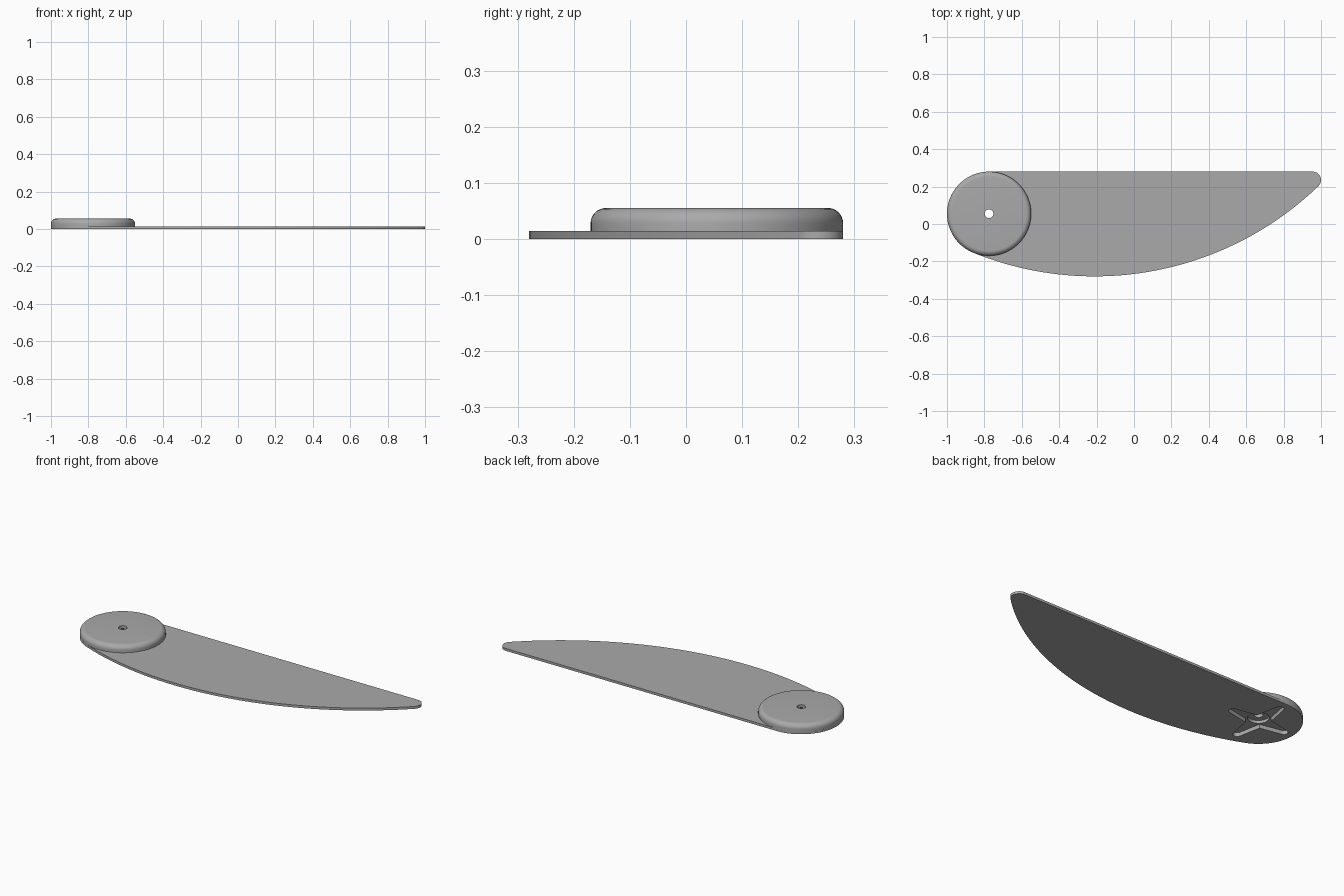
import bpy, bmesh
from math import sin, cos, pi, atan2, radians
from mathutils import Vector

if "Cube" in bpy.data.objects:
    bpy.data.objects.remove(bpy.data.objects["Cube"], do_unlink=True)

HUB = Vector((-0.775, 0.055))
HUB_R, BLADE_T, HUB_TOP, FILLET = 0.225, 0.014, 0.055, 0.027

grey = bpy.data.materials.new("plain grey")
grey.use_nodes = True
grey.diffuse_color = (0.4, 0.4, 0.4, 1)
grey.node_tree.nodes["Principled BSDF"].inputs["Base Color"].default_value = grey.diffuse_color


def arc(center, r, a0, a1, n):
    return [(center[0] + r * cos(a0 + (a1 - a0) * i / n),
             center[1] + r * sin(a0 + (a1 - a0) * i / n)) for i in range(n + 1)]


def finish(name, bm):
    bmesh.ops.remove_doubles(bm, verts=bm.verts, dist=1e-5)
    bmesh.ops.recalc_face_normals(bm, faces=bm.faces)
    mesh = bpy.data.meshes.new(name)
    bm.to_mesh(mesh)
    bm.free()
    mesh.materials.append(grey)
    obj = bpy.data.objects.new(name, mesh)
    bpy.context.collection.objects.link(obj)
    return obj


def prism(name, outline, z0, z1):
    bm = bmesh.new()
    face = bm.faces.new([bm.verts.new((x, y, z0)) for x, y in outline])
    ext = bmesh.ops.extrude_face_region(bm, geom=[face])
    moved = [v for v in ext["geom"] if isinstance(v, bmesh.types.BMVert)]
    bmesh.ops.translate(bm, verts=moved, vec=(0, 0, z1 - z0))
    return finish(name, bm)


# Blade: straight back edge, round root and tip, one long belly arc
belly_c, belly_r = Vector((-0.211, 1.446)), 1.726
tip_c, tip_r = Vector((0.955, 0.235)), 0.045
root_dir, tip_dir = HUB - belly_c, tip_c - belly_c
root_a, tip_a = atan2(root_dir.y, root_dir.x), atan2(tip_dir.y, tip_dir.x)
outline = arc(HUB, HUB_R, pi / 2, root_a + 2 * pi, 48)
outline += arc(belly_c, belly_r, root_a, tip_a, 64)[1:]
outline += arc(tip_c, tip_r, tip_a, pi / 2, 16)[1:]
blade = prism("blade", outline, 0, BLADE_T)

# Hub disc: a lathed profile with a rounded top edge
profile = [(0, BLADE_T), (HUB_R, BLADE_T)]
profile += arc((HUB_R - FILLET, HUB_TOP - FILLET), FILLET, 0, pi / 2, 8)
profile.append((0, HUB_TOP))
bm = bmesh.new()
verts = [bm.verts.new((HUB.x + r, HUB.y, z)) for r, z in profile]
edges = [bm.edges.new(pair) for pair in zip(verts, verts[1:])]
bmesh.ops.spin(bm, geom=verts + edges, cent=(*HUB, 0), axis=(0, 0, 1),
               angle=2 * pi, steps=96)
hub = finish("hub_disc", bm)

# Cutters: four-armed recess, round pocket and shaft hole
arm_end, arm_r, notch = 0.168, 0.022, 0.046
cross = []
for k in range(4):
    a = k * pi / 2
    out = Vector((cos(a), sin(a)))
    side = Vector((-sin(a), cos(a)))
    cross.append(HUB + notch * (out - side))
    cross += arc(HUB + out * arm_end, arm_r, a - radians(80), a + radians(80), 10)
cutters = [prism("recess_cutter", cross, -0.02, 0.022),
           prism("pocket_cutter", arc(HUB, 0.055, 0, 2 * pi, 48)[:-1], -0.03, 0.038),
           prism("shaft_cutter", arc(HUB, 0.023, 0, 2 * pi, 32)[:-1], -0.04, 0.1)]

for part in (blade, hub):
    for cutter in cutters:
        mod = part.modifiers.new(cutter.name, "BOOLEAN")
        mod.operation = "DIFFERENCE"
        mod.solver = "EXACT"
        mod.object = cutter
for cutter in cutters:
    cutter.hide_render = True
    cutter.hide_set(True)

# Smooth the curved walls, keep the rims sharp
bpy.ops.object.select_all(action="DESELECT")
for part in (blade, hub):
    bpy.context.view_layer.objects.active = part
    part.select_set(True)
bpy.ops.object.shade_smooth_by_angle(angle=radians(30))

____________

* _Goal of the exercise_
What lines in the listing contain "bmesh"? Copy them all.

* _Answer space_
import bpy, bmesh
    bmesh.ops.remove_doubles(bm, verts=bm.verts, dist=1e-5)
    bmesh.ops.recalc_face_normals(bm, faces=bm.faces)
    bm = bmesh.new()
    ext = bmesh.ops.extrude_face_region(bm, geom=[face])
    moved = [v for v in ext["geom"] if isinstance(v, bmesh.types.BMVert)]
    bmesh.ops.translate(bm, verts=moved, vec=(0, 0, z1 - z0))
bm = bmesh.new()
bmesh.ops.spin(bm, geom=verts + edges, cent=(*HUB, 0), axis=(0, 0, 1),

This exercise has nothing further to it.